Sign up
Here's how it works:
  1. Anybody can ask a question
  2. Anybody can answer
  3. The best answers are voted up and rise to the top

The Burnside Lemma looks like it should have an intuitive explanation. Does anyone have one?

share|cite|improve this question
Probably there should be some probabilistic explanation? – Grigory M Jul 30 '10 at 9:31
up vote 5 down vote accepted

As an example, we consider the number of ways of colouring a cube with n colours with uniqueness up to rotation. We call each unique colouring where rotations are not allowed a static colouring and each unique one where they are allowed a dynamic colouring. We define the the set of orbits to be the (disjoint) static colourings that correspond to each dynamic colouring. We will use rotations to mean a rotation that makes the cube occupy the same space, and as being unique if it is a unique function from the cube to the cube. This includes the identity rotation. Intuitively, the lemma says:
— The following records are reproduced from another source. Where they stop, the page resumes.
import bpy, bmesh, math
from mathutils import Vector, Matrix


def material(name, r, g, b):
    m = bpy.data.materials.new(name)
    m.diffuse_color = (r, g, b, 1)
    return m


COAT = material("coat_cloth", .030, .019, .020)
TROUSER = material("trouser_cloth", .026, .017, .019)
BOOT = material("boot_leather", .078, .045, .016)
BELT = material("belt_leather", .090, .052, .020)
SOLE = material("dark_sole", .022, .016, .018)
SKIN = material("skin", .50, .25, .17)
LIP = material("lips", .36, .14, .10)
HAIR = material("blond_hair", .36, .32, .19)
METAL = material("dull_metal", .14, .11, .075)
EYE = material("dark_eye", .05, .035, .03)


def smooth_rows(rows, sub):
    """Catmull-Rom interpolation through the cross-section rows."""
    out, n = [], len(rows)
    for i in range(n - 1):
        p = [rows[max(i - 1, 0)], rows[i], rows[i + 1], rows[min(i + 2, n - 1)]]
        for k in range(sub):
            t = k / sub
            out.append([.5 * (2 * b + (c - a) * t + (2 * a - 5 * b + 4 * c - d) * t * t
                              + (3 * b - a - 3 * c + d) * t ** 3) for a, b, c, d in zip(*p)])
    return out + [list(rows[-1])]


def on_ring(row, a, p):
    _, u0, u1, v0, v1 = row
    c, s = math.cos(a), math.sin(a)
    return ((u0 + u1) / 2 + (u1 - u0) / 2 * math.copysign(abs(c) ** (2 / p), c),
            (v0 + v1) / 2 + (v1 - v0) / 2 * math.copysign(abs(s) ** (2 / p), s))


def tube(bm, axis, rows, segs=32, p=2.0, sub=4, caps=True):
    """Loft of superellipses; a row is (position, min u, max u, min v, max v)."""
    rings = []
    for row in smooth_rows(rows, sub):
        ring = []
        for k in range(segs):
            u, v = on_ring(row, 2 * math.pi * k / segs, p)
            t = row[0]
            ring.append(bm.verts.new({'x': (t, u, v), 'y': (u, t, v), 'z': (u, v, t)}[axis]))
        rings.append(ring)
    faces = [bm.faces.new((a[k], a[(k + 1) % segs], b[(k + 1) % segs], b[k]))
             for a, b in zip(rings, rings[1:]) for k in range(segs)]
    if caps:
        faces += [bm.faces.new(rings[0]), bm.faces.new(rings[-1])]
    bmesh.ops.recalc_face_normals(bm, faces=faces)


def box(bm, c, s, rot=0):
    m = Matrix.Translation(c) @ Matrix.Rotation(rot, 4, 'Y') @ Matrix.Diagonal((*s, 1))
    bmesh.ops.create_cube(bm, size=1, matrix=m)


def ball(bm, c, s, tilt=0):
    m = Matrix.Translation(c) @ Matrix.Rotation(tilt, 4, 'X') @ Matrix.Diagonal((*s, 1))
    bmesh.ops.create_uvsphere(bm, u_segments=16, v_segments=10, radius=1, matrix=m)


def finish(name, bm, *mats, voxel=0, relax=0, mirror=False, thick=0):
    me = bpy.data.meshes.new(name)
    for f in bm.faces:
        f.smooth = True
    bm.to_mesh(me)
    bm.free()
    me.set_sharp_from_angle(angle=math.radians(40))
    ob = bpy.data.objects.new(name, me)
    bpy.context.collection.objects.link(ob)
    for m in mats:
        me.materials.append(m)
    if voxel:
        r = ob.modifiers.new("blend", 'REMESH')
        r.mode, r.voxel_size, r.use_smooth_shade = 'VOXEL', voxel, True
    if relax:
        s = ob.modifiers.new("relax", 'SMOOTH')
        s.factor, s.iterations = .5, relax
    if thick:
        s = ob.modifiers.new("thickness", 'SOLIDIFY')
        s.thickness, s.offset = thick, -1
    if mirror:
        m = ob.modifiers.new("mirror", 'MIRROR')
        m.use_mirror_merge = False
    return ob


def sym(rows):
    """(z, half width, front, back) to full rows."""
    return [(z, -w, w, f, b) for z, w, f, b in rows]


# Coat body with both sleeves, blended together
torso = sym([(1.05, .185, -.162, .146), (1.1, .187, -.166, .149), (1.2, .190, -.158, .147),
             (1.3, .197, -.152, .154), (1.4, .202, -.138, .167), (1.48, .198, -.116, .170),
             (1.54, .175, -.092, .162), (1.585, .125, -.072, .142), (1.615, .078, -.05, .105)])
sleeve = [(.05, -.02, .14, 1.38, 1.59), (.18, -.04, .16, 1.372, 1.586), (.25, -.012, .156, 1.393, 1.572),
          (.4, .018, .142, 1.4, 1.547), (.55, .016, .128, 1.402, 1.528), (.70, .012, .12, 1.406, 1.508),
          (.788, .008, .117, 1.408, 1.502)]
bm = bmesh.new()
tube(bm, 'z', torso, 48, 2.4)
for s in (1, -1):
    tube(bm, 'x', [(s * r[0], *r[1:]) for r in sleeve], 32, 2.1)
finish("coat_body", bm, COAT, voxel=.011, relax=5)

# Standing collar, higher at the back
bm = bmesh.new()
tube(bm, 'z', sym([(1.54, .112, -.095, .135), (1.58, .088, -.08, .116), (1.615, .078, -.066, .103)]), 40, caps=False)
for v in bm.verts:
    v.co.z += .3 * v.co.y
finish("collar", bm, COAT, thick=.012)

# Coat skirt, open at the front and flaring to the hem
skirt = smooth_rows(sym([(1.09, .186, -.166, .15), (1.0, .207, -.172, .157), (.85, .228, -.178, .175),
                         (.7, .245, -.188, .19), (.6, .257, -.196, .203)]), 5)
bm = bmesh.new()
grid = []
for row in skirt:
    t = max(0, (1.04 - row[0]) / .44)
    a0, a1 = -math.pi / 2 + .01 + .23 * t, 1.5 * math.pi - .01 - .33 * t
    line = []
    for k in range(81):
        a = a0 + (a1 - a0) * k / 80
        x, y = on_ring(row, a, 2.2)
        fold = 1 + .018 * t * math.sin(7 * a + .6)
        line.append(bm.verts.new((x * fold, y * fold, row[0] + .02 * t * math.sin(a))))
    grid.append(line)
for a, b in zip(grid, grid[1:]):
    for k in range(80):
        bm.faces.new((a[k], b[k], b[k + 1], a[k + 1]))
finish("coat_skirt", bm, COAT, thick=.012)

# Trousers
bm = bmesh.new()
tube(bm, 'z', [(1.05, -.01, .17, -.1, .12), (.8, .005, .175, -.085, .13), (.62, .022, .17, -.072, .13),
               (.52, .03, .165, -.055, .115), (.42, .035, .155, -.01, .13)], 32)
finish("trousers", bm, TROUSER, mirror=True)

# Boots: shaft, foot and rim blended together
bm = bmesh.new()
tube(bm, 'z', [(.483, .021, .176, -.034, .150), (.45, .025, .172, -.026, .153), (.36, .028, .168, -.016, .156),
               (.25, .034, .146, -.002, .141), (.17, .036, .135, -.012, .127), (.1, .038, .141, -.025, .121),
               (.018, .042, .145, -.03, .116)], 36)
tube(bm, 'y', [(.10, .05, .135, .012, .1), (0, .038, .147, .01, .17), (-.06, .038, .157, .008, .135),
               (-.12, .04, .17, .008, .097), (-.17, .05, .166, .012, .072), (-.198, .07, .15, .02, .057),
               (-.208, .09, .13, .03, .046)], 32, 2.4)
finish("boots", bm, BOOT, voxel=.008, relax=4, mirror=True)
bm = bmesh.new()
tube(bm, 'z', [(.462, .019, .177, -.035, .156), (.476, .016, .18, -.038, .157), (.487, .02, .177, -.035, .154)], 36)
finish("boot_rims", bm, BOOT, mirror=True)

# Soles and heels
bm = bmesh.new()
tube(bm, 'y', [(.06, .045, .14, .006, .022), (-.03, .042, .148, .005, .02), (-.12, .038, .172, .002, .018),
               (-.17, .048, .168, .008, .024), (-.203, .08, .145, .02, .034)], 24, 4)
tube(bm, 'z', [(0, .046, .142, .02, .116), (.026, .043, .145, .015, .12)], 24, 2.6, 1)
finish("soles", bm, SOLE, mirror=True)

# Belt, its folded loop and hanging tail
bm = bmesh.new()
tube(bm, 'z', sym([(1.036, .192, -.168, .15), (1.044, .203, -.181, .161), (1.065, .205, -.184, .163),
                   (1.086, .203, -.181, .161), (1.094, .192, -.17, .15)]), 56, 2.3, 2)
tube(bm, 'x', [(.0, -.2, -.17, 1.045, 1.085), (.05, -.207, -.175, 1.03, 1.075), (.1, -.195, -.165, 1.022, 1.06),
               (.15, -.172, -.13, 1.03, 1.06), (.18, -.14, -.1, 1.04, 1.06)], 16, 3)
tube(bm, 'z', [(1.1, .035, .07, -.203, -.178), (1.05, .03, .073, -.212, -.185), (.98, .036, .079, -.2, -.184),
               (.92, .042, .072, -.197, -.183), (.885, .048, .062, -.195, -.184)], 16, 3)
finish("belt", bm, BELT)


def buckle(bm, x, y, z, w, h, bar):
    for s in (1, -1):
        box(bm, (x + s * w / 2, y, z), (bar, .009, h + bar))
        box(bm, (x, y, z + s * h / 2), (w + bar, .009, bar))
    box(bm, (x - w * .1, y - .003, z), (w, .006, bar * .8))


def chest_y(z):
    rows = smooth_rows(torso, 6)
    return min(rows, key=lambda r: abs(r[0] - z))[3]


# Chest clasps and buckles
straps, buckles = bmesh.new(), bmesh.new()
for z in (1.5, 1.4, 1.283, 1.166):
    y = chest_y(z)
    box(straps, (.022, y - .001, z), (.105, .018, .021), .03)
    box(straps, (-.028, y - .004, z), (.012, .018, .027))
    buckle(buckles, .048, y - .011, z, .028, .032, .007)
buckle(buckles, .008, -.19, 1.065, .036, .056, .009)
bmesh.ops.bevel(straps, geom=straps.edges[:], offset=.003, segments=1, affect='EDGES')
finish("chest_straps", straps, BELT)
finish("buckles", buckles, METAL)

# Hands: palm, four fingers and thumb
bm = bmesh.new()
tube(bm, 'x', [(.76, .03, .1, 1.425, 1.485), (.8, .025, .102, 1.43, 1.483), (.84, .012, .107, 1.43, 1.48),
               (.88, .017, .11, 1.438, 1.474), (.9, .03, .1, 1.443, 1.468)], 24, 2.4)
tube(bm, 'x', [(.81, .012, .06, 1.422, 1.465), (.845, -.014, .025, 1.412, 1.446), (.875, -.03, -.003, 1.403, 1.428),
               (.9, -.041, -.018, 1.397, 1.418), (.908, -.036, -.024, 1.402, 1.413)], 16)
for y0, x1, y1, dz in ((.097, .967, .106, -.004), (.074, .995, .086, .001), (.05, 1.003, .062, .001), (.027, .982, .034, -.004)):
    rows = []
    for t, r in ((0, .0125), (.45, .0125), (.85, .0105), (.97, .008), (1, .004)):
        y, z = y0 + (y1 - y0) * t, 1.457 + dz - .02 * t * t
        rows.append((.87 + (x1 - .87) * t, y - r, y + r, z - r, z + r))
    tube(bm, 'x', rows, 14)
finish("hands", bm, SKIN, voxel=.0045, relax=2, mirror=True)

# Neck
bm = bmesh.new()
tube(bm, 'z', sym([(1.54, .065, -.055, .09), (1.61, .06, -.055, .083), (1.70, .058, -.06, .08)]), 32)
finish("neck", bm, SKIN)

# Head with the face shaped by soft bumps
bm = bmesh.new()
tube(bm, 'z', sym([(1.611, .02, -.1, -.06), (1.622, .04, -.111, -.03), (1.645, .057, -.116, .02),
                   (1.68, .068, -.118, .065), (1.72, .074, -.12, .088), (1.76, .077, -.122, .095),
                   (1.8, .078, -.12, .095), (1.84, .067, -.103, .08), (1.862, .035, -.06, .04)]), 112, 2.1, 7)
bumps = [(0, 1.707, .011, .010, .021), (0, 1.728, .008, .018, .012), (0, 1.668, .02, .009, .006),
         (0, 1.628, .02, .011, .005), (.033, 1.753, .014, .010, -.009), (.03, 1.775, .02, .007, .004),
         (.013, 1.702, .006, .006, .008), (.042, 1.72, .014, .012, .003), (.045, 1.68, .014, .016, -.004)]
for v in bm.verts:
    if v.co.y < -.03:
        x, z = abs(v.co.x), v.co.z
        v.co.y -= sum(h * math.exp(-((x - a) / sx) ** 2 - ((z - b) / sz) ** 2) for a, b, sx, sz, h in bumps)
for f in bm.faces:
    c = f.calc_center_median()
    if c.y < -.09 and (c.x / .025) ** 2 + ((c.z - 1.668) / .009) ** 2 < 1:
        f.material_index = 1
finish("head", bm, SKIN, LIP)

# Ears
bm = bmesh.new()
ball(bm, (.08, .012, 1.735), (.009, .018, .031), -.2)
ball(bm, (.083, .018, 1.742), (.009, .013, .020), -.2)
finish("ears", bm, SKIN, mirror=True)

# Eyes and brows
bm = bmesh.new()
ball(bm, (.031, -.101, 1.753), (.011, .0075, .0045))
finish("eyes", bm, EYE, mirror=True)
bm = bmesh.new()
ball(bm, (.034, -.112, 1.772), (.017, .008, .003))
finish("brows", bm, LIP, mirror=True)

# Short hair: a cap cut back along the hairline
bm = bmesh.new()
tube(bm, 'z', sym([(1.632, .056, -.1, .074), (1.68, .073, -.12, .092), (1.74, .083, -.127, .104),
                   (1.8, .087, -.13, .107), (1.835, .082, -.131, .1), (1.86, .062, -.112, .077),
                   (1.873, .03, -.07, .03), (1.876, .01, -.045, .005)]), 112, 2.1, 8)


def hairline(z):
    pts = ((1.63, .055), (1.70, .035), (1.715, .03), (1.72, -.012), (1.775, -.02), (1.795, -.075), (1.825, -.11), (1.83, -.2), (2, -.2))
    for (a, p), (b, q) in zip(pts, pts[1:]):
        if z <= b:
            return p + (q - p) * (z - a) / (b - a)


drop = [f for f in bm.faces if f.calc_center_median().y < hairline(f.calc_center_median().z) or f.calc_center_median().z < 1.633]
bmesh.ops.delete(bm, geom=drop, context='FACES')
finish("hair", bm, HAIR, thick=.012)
Proposition 1. #Orbits * #Rotations = sum for each rotation r of #static colourings unchanged by this rotation

We will now consider each orbit O separately. Pick a static colouring c inside O. Suppose two (possibly equal) rotations p, q give the same static colouring, d, when applied on c. Then p^-1*q fixes d. Additionally, suppose r (possibly the identity) fixes d. p^-1*(p*r) will also fix d. So p*r will take c to d. Since p*r is different for each r, and p^-1*q is different for each q, the mapping functions are injective in both directions and there is a bijection between the q and r values.

So, for each O, the number of rotations is the sum over each static colorings x in O times the number of rotations producing x. This can be rewritten as the sum over each rotation r of the number of static colourings in O fixed by r (due to the bijection in the previous paragraph). We get proposition 1 by adding over all O.

The general proof is quite similar to this, except that it uses group theory.

share|cite|improve this answer
I created this solution while looking for a non-group theory answer to this question, but it didn't quite fit the question and I didn't want to just throw out the answer – Casebash Jul 29 '10 at 22:13

You can quickly reduce to the case of a transitive action, in which case we just want to explain why the total number of times that something gets fixed is exactly the size of the group. But in this case everything is symmetric at all points in the (unique) orbit. So to count all the times something gets fixed, we can just count how many times a particular x gets fixed, and multiply by the size of the orbit. Now we've reduced to the fact that the size of an orbit is the index of the stabilizer.

share|cite|improve this answer

Your Answer


By posting your answer, you agree to the privacy policy and terms of service.

Not the answer you're looking for? Browse other questions tagged or ask your own question.